▶ Required work:
Without copying any pictures, restate exactly the lines from the start of the records through the line containing "left += [(a, start".

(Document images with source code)

★ ★ ★ ★ ★ ★ ★

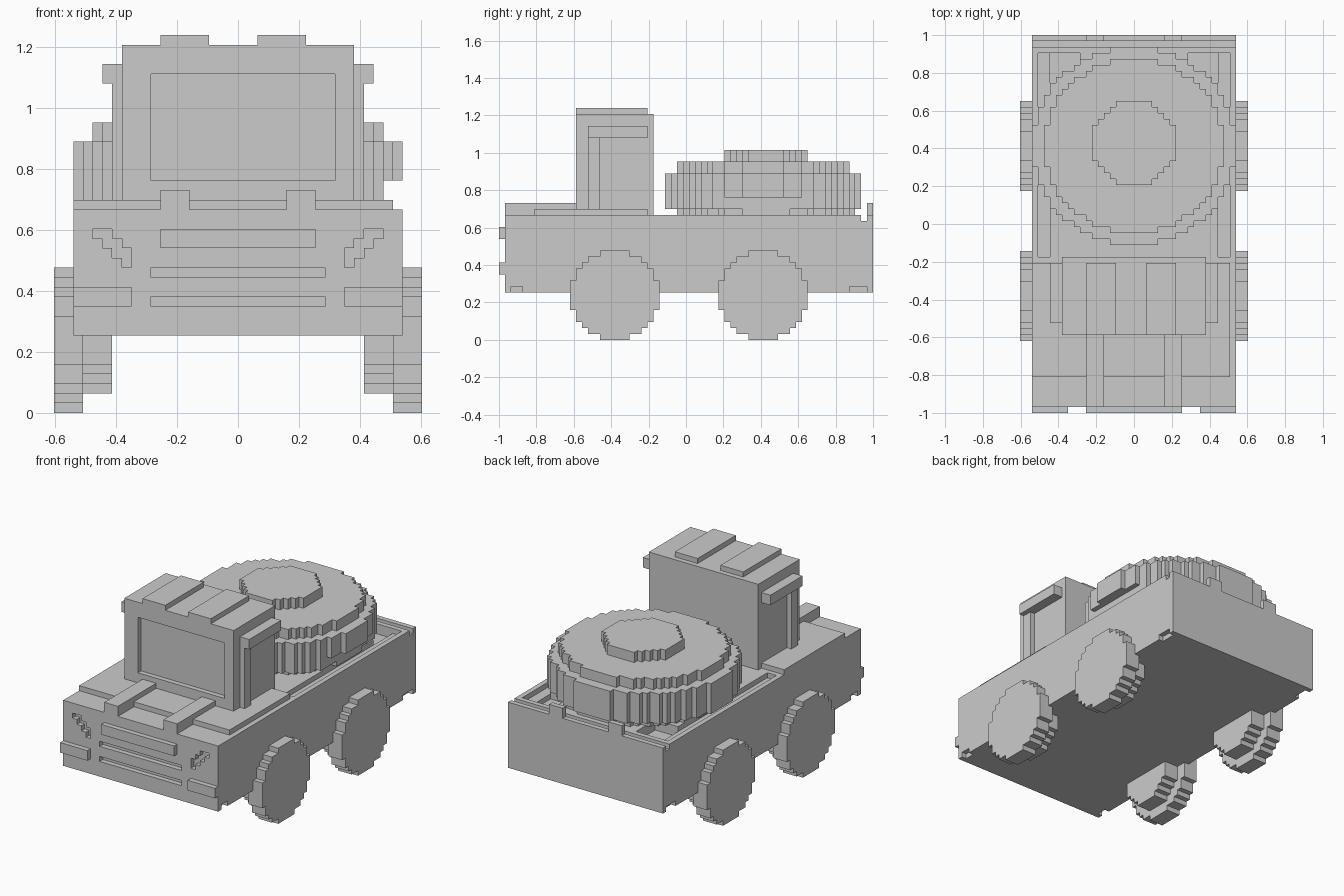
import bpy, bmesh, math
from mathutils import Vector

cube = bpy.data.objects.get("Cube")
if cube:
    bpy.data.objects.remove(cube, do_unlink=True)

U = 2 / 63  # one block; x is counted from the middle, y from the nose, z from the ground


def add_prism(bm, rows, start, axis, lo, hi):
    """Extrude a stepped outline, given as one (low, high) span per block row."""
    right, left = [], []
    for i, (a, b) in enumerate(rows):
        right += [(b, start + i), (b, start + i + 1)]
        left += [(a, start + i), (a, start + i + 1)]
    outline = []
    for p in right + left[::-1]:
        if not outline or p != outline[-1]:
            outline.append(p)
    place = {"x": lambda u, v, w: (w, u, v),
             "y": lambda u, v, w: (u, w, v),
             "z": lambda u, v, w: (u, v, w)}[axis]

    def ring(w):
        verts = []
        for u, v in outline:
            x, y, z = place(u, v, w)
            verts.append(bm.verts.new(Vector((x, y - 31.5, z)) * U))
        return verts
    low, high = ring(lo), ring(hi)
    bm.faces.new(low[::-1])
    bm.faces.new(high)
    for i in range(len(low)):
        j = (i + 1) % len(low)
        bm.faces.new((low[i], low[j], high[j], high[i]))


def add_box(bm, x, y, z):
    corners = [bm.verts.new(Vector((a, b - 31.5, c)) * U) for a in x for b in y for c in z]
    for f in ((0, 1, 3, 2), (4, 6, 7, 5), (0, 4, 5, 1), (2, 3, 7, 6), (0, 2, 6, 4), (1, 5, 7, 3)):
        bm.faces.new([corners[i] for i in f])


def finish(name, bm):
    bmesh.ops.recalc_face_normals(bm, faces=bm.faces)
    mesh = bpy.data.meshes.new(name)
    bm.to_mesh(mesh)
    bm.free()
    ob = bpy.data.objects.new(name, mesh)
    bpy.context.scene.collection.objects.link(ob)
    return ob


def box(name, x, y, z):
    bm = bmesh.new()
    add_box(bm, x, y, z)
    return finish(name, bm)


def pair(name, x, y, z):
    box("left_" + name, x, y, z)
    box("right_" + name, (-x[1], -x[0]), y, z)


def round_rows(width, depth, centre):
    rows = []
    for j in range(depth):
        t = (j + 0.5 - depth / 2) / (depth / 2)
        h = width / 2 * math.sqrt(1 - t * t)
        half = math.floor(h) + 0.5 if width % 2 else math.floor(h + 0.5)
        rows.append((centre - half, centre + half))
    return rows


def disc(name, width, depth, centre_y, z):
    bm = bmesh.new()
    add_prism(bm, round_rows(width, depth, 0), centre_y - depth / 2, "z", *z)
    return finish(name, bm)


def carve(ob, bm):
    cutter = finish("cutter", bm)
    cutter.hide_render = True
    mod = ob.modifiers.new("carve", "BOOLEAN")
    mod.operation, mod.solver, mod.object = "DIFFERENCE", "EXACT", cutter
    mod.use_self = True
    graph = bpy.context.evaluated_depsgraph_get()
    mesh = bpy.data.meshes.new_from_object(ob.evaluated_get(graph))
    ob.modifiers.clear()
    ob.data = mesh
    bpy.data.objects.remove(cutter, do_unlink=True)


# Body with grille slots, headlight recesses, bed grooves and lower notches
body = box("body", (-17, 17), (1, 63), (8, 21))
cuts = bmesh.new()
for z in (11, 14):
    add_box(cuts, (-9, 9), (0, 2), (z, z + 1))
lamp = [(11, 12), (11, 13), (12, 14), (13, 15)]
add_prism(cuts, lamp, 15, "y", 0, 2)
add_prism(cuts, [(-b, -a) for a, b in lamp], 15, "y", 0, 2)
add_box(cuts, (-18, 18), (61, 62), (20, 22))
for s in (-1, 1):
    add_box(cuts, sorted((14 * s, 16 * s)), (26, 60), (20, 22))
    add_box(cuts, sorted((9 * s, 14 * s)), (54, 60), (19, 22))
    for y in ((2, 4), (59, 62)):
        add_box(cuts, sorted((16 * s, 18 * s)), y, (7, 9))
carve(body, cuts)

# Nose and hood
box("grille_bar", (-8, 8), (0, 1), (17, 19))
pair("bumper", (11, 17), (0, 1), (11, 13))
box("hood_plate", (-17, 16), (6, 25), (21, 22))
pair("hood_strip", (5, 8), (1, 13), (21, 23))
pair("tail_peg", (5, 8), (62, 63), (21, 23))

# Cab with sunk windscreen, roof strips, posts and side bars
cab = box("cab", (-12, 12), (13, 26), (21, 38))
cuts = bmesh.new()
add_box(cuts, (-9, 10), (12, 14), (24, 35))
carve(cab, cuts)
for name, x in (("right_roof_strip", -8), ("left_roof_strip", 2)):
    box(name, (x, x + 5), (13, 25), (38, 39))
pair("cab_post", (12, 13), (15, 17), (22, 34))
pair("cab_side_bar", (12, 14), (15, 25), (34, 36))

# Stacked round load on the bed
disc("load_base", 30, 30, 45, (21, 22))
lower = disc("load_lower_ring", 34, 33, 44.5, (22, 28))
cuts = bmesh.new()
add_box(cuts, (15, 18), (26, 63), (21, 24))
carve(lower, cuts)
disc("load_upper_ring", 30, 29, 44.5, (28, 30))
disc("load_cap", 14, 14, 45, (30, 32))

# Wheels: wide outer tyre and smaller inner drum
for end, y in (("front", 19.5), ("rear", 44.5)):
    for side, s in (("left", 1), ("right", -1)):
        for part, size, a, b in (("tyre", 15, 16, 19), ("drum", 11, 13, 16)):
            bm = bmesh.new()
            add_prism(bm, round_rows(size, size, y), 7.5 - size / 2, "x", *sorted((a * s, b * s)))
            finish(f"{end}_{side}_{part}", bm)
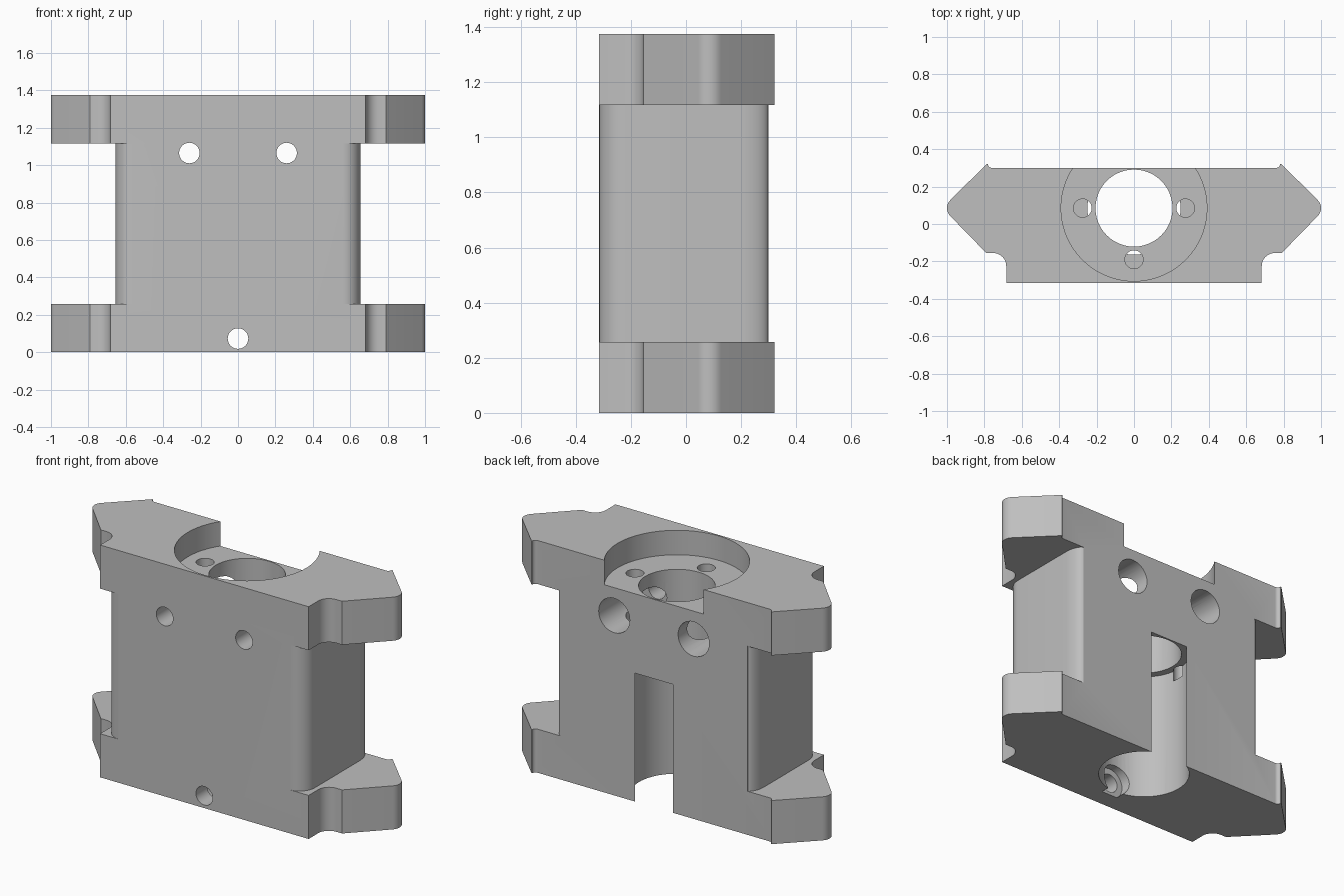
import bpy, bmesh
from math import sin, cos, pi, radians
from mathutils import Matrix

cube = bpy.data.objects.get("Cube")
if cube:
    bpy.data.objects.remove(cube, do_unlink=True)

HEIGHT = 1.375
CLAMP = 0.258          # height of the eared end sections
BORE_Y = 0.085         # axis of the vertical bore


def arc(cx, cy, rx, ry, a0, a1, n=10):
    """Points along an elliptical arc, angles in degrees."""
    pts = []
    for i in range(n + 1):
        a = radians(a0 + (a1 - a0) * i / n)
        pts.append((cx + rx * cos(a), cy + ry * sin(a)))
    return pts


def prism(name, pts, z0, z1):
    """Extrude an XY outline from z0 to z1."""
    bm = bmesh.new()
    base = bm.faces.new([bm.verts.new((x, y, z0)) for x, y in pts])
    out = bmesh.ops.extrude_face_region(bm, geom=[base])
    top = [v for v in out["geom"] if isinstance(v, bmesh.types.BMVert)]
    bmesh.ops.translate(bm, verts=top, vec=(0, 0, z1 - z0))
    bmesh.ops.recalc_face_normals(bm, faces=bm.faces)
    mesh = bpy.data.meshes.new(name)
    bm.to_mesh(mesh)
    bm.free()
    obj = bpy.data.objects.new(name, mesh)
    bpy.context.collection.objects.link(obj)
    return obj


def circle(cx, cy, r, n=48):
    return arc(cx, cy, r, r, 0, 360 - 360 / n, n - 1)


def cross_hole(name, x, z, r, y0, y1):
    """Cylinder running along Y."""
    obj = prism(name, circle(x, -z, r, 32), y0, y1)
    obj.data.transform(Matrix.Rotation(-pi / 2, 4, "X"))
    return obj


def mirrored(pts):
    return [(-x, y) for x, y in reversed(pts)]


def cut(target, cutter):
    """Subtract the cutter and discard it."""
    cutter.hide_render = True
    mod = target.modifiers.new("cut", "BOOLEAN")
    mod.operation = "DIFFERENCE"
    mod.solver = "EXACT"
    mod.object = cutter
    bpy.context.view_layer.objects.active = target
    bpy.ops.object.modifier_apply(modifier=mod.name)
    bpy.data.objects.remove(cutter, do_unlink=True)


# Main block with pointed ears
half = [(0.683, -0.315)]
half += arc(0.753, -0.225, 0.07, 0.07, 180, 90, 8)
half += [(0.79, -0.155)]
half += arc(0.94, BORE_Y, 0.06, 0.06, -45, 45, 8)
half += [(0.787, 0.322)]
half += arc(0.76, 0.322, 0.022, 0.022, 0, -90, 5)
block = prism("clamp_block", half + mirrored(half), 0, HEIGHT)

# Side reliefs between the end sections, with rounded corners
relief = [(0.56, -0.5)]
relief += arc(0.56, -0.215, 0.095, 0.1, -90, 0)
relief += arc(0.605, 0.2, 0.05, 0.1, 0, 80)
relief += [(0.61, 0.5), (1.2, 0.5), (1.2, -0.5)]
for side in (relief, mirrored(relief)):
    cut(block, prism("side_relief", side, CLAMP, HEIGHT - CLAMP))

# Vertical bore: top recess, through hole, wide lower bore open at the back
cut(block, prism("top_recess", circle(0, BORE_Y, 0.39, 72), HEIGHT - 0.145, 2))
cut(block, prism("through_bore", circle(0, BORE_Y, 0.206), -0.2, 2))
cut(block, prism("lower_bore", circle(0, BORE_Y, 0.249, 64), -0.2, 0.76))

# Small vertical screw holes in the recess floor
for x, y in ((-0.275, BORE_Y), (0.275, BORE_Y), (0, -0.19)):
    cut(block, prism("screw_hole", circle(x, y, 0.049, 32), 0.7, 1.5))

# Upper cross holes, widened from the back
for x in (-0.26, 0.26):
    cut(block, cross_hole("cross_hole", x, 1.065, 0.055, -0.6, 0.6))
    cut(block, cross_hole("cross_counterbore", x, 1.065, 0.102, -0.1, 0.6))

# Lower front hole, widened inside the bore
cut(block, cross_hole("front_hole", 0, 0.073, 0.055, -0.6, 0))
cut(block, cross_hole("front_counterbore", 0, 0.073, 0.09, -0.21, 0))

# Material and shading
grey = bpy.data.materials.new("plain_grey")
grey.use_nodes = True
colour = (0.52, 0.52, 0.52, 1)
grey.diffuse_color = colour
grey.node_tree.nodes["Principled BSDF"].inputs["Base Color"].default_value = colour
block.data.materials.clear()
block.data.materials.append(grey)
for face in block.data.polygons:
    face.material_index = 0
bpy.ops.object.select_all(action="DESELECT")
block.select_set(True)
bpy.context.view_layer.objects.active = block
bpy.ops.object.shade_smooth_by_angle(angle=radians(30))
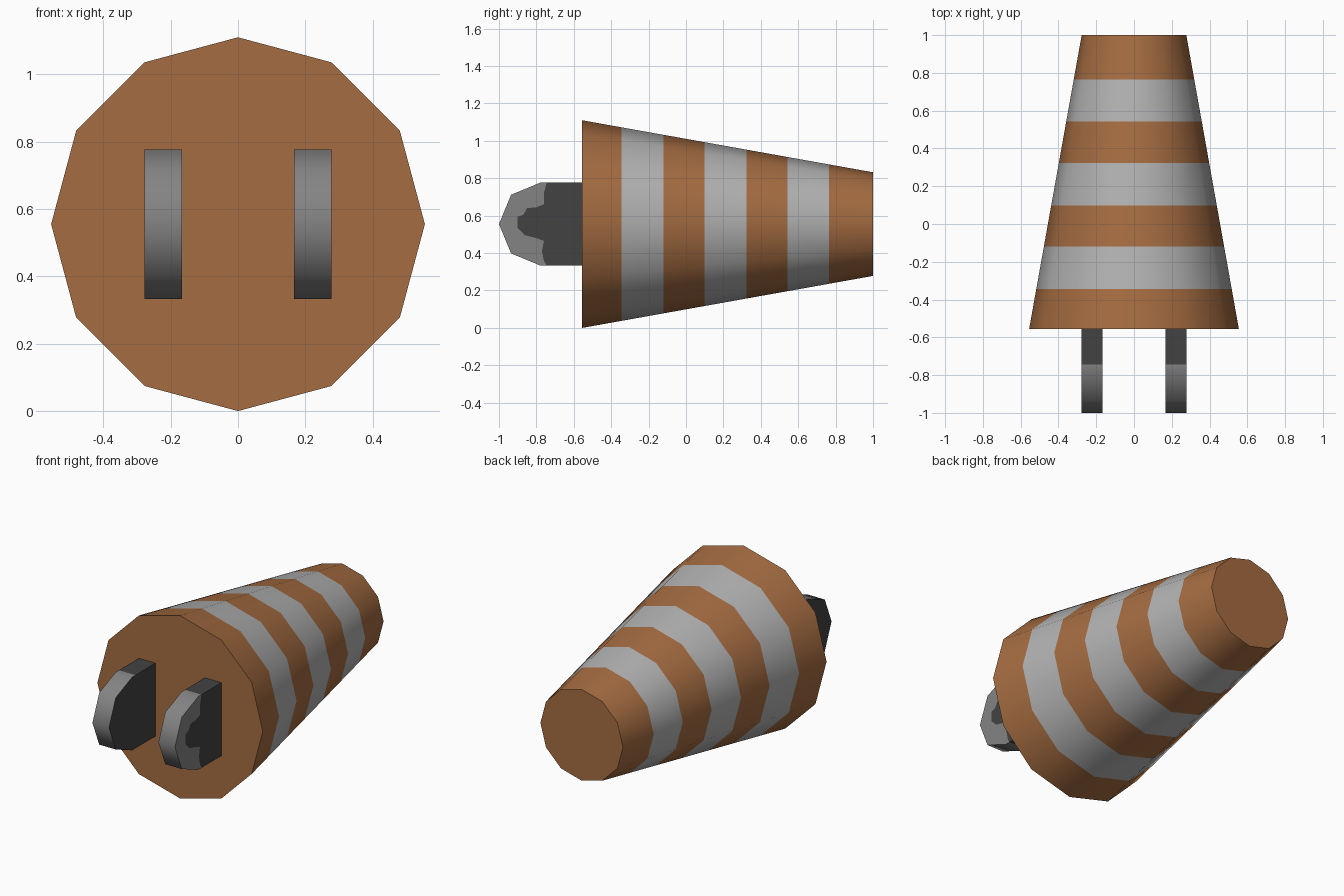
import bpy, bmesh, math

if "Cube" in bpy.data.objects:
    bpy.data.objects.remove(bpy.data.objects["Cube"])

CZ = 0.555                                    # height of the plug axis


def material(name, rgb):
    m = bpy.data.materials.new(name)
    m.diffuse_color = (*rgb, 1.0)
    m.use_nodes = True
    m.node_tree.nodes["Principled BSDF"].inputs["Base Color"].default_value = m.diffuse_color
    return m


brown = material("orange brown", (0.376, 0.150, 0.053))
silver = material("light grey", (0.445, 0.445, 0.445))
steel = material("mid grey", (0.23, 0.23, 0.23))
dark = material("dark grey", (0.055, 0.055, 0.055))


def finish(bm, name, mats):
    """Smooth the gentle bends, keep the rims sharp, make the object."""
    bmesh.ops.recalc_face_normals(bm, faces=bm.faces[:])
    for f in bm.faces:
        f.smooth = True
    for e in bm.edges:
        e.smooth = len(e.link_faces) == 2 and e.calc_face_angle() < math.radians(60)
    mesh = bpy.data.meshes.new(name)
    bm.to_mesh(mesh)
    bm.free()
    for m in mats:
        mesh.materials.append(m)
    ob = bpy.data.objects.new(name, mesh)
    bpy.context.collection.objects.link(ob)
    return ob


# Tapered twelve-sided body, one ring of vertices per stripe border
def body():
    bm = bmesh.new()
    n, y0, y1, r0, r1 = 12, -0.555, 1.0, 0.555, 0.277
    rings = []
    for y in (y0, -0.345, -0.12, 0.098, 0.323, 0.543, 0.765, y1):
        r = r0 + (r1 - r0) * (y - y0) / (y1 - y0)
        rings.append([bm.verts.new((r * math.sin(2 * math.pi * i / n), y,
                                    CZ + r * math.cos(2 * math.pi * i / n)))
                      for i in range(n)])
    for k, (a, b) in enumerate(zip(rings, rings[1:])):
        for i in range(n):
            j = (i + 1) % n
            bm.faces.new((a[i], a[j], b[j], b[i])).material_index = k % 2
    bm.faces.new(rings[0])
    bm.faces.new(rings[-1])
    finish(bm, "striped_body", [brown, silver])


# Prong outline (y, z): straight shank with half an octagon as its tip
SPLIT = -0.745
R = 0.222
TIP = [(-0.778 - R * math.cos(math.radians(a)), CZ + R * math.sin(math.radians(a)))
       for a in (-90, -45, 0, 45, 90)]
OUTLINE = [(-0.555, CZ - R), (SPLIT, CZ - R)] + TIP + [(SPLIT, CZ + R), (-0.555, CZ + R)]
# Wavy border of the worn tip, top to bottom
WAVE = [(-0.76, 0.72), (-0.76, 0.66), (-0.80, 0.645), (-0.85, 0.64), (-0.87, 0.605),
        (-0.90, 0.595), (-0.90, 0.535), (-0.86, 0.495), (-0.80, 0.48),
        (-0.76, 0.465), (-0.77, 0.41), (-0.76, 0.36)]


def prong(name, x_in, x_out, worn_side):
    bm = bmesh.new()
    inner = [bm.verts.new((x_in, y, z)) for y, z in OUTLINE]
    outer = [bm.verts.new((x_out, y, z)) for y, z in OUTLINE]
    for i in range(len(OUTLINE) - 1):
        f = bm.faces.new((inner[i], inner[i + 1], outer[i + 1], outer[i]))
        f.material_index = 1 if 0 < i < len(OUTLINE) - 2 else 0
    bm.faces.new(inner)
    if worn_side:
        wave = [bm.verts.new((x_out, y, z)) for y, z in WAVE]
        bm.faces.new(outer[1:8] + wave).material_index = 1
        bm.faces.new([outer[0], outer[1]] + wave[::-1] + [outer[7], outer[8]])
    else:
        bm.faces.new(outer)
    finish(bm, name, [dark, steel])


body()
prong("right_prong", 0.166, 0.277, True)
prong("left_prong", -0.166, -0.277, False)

★ ★ ★ ★ ★ ★ ★

▶ Task response:
import bpy, bmesh, math
from mathutils import Vector

cube = bpy.data.objects.get("Cube")
if cube:
    bpy.data.objects.remove(cube, do_unlink=True)

U = 2 / 63  # one block; x is counted from the middle, y from the nose, z from the ground


def add_prism(bm, rows, start, axis, lo, hi):
    """Extrude a stepped outline, given as one (low, high) span per block row."""
    right, left = [], []
    for i, (a, b) in enumerate(rows):
        right += [(b, start + i), (b, start + i + 1)]
        left += [(a, start + i), (a, start + i + 1)]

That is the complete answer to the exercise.